== TASK INPUTS ==

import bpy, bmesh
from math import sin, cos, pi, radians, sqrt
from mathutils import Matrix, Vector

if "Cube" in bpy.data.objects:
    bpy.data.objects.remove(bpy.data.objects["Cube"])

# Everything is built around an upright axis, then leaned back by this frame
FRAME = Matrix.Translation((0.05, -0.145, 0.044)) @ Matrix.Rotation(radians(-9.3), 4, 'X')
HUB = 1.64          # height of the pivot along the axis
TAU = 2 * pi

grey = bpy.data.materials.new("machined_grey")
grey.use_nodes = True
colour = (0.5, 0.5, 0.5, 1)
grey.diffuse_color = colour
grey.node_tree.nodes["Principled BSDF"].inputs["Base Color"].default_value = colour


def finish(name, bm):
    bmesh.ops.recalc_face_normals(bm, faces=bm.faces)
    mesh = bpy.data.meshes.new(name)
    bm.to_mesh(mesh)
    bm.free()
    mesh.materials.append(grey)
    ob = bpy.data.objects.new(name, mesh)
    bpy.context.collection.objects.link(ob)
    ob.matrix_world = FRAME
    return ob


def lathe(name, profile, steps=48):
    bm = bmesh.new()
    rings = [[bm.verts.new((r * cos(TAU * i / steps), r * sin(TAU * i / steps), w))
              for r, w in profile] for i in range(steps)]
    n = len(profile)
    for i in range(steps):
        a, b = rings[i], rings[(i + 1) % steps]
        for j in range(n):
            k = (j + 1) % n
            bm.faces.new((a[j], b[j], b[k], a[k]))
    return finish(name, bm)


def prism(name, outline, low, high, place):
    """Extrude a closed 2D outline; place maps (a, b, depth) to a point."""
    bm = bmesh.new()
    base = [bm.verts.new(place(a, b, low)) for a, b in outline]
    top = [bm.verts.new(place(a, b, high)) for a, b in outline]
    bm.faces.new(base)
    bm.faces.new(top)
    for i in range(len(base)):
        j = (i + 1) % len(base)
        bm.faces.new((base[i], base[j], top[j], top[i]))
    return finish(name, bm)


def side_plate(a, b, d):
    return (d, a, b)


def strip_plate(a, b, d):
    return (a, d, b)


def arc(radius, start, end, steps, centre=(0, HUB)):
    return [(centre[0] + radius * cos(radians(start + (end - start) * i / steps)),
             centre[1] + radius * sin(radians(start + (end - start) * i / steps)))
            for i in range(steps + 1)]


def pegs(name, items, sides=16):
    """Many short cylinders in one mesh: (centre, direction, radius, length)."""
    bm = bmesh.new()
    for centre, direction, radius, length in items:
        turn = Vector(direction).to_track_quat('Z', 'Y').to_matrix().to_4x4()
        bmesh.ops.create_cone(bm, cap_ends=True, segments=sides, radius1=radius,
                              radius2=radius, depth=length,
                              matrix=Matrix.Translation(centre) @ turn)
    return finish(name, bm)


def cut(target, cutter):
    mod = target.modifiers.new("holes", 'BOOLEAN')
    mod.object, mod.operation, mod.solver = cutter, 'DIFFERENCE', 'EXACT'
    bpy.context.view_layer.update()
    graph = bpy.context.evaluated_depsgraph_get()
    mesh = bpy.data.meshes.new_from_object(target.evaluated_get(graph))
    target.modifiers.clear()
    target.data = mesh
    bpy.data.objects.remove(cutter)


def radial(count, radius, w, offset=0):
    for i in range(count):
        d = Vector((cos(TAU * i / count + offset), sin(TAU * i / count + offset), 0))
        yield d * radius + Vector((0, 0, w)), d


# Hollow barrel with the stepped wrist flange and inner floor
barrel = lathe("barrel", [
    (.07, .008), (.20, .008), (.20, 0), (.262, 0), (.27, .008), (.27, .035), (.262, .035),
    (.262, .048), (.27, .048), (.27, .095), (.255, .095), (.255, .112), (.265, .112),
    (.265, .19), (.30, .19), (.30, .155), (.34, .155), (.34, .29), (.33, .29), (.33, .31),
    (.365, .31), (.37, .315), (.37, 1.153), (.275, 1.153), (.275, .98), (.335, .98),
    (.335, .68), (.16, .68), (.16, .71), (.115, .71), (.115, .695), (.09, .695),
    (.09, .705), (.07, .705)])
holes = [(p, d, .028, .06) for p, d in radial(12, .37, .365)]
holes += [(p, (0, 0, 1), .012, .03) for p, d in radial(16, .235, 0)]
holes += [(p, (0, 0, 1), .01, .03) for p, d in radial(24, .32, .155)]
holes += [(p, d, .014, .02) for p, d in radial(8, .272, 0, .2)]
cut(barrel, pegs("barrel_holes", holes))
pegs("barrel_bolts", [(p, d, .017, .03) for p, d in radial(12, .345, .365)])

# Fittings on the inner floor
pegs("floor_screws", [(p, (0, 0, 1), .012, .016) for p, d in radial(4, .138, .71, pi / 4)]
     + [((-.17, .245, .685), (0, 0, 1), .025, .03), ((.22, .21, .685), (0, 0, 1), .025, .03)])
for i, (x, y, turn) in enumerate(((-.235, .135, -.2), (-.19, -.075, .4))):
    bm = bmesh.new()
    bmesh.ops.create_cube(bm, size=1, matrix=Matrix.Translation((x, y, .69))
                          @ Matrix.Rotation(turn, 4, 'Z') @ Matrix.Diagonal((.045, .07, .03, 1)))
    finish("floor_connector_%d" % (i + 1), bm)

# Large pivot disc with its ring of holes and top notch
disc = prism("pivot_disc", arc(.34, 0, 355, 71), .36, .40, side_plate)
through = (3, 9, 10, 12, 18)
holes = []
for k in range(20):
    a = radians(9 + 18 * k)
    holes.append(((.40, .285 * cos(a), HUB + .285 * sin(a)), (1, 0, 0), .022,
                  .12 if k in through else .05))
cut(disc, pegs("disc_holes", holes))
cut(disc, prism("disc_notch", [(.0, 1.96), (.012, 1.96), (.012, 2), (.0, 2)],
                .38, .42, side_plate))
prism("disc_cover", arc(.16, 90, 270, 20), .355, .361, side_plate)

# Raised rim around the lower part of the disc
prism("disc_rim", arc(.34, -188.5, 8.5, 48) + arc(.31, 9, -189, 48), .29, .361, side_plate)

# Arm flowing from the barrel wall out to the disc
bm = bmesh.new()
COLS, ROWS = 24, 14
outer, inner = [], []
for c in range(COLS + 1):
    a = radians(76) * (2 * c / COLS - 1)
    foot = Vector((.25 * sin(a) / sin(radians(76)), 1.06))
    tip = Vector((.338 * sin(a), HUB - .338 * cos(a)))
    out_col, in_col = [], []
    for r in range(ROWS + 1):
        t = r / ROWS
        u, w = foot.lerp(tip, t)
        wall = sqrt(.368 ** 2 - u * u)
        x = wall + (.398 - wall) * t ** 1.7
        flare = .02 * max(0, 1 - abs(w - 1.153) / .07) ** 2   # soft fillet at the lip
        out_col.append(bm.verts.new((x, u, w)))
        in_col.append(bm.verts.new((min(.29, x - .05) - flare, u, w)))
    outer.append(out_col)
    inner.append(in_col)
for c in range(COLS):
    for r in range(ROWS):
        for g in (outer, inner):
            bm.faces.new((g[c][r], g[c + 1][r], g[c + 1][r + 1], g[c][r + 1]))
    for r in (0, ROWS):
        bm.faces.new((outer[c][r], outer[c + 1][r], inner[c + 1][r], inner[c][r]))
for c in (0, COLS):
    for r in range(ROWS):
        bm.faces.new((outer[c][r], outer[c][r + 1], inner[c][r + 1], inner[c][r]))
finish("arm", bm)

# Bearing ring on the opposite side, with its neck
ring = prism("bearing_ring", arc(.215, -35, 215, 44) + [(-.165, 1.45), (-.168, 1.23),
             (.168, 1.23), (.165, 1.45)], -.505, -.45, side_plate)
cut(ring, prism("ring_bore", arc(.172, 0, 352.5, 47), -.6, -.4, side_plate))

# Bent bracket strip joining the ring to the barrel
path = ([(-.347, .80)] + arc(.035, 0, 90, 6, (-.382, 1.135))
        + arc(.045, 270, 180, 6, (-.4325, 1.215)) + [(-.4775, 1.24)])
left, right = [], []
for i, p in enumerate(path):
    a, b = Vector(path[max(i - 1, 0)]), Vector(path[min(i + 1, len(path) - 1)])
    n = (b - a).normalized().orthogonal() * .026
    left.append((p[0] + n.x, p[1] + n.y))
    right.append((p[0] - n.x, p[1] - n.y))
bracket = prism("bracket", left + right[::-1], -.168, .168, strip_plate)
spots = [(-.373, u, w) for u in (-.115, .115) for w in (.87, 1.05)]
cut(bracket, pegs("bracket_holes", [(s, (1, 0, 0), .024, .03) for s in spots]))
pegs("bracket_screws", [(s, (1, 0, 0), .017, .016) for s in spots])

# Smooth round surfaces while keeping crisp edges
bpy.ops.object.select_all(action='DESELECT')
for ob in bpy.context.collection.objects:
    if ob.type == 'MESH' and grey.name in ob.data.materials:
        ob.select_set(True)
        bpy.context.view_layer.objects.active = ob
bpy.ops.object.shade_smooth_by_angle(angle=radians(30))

===

# WORK TO COMPLETE
Copy each line above that contains the word "target".

# RESPONSE TO THE EXERCISE
def cut(target, cutter):
    mod = target.modifiers.new("holes", 'BOOLEAN')
    mesh = bpy.data.meshes.new_from_object(target.evaluated_get(graph))
    target.modifiers.clear()
    target.data = mesh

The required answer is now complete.